Work item -
Take the data from its first line. Print each line exactly until the line containing "ob = bpy.data.objects.new(name, mesh)" has been printed too.

Dataset excerpts -
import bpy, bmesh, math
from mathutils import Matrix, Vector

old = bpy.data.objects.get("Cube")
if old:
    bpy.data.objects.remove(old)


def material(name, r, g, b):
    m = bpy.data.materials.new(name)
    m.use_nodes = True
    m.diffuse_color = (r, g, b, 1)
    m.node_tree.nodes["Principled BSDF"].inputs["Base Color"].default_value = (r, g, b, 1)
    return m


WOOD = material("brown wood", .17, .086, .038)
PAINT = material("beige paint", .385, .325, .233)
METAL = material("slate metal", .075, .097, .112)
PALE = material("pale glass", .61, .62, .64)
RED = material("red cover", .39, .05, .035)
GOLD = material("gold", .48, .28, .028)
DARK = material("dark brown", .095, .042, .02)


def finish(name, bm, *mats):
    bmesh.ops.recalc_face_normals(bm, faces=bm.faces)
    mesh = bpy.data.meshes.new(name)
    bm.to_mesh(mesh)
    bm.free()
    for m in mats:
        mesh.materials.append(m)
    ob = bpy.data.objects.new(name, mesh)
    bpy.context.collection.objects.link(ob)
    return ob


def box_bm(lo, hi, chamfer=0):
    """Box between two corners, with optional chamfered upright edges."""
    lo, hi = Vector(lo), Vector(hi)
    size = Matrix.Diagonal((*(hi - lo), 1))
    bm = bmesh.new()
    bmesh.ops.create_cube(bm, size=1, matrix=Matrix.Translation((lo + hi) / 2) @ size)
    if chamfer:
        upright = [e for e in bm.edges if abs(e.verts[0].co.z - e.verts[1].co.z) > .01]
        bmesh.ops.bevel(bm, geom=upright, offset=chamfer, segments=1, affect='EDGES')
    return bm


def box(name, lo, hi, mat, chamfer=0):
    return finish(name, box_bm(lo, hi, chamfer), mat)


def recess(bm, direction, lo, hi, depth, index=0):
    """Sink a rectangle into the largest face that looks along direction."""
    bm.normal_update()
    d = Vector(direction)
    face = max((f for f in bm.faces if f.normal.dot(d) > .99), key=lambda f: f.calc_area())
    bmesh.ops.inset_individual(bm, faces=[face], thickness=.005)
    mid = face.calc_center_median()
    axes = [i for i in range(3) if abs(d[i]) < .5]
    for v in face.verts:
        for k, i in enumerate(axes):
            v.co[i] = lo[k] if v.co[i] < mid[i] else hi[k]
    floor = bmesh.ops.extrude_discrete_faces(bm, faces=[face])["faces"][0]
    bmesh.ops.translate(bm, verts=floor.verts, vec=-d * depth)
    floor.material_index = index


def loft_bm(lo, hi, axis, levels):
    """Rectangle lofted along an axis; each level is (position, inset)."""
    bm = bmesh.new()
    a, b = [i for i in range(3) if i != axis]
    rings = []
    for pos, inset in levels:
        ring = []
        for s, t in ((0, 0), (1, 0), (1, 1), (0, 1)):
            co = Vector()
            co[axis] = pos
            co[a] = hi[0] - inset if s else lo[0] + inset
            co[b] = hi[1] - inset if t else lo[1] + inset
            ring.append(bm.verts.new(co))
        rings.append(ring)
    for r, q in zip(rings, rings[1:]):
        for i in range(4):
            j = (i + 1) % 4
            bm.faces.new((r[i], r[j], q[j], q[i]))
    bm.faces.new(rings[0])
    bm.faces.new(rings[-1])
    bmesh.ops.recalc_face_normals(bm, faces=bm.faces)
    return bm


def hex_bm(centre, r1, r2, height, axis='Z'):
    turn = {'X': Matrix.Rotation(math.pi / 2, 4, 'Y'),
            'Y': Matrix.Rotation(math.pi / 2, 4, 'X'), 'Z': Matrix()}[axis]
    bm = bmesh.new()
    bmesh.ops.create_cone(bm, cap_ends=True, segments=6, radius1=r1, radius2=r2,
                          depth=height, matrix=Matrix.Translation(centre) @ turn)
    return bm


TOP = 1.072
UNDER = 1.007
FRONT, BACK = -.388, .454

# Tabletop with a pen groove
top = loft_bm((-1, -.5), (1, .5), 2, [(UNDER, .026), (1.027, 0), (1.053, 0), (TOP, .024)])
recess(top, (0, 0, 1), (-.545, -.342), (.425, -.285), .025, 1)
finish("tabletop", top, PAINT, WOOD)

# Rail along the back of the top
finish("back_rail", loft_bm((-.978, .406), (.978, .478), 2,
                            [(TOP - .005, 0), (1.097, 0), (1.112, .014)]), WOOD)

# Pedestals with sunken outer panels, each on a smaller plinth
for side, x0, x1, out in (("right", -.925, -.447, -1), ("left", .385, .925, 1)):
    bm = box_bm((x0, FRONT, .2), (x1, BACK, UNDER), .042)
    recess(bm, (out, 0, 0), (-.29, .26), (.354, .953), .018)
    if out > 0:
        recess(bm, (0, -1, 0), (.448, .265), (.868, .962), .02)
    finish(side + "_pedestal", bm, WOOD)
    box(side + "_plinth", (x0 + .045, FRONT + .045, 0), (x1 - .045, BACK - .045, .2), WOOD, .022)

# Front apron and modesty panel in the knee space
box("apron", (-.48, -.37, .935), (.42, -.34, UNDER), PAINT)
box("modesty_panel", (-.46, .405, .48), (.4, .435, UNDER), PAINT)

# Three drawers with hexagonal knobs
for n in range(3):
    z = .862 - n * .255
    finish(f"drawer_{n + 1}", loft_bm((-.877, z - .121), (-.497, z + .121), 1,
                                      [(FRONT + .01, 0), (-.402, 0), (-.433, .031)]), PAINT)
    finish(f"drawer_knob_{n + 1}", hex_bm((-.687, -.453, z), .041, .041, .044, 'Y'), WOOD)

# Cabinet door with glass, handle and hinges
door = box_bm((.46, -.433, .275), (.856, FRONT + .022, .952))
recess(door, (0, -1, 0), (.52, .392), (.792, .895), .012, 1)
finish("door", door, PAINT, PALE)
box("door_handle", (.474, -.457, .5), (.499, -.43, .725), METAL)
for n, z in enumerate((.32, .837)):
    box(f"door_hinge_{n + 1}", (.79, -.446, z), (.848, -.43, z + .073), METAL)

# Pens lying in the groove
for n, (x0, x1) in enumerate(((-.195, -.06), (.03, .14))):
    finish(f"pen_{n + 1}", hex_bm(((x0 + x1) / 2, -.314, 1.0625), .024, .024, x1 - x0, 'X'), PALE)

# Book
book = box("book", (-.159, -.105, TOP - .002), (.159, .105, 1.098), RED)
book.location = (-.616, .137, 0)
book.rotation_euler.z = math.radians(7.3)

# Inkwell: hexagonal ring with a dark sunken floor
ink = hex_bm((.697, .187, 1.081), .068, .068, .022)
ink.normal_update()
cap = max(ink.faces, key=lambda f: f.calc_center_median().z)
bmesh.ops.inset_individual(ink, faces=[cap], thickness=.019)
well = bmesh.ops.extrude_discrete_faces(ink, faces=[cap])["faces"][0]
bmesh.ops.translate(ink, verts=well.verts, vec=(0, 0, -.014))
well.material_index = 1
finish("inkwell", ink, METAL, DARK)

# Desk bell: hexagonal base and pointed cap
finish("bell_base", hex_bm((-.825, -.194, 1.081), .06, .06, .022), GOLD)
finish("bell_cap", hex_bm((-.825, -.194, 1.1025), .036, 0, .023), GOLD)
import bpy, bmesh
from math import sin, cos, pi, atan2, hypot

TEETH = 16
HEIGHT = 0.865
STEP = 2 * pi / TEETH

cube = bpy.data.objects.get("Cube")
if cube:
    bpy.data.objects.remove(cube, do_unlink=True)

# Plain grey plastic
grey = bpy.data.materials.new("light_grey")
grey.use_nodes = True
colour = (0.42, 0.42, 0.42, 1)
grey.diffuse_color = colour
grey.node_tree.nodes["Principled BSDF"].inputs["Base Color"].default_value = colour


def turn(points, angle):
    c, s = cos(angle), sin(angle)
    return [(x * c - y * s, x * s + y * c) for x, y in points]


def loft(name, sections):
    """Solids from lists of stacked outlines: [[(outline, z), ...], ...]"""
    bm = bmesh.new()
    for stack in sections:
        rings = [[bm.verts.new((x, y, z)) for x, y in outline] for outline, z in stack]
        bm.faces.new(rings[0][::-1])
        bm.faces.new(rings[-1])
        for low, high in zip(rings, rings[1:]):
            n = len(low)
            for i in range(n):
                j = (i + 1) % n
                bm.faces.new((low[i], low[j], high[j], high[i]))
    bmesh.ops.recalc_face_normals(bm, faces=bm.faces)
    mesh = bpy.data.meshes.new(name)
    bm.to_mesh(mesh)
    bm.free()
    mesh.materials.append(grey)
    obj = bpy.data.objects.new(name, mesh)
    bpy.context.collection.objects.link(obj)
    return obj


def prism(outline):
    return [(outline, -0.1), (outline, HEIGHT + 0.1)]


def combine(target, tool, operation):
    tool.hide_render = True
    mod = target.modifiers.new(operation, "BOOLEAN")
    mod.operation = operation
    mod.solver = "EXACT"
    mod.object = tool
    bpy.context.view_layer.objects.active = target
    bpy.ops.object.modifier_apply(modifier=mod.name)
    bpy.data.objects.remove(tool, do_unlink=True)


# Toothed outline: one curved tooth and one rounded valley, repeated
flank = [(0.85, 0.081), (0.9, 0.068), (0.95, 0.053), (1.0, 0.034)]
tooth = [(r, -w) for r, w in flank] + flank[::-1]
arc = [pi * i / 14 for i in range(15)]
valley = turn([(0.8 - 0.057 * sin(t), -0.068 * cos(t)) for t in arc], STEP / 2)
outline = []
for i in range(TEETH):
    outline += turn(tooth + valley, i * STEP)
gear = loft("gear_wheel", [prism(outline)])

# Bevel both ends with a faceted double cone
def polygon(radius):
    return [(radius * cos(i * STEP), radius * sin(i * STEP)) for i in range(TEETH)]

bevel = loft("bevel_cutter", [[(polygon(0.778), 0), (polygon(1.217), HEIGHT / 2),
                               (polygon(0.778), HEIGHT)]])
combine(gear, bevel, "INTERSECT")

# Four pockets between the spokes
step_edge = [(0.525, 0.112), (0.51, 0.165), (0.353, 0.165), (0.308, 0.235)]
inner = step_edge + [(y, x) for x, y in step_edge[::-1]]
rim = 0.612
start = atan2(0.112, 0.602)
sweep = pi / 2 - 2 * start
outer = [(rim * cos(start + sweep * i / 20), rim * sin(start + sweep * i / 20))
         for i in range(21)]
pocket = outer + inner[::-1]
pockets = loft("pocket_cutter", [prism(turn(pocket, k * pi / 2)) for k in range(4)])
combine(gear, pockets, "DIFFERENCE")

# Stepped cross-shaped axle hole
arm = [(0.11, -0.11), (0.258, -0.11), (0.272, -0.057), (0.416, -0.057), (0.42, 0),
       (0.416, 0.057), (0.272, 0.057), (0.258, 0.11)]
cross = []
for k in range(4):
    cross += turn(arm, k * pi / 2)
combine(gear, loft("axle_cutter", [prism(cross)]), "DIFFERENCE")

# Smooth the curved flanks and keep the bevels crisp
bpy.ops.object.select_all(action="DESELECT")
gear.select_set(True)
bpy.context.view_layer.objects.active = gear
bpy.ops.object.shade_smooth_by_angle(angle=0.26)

Written solution -
import bpy, bmesh, math
from mathutils import Matrix, Vector

old = bpy.data.objects.get("Cube")
if old:
    bpy.data.objects.remove(old)


def material(name, r, g, b):
    m = bpy.data.materials.new(name)
    m.use_nodes = True
    m.diffuse_color = (r, g, b, 1)
    m.node_tree.nodes["Principled BSDF"].inputs["Base Color"].default_value = (r, g, b, 1)
    return m


WOOD = material("brown wood", .17, .086, .038)
PAINT = material("beige paint", .385, .325, .233)
METAL = material("slate metal", .075, .097, .112)
PALE = material("pale glass", .61, .62, .64)
RED = material("red cover", .39, .05, .035)
GOLD = material("gold", .48, .28, .028)
DARK = material("dark brown", .095, .042, .02)


def finish(name, bm, *mats):
    bmesh.ops.recalc_face_normals(bm, faces=bm.faces)
    mesh = bpy.data.meshes.new(name)
    bm.to_mesh(mesh)
    bm.free()
    for m in mats:
        mesh.materials.append(m)
    ob = bpy.data.objects.new(name, mesh)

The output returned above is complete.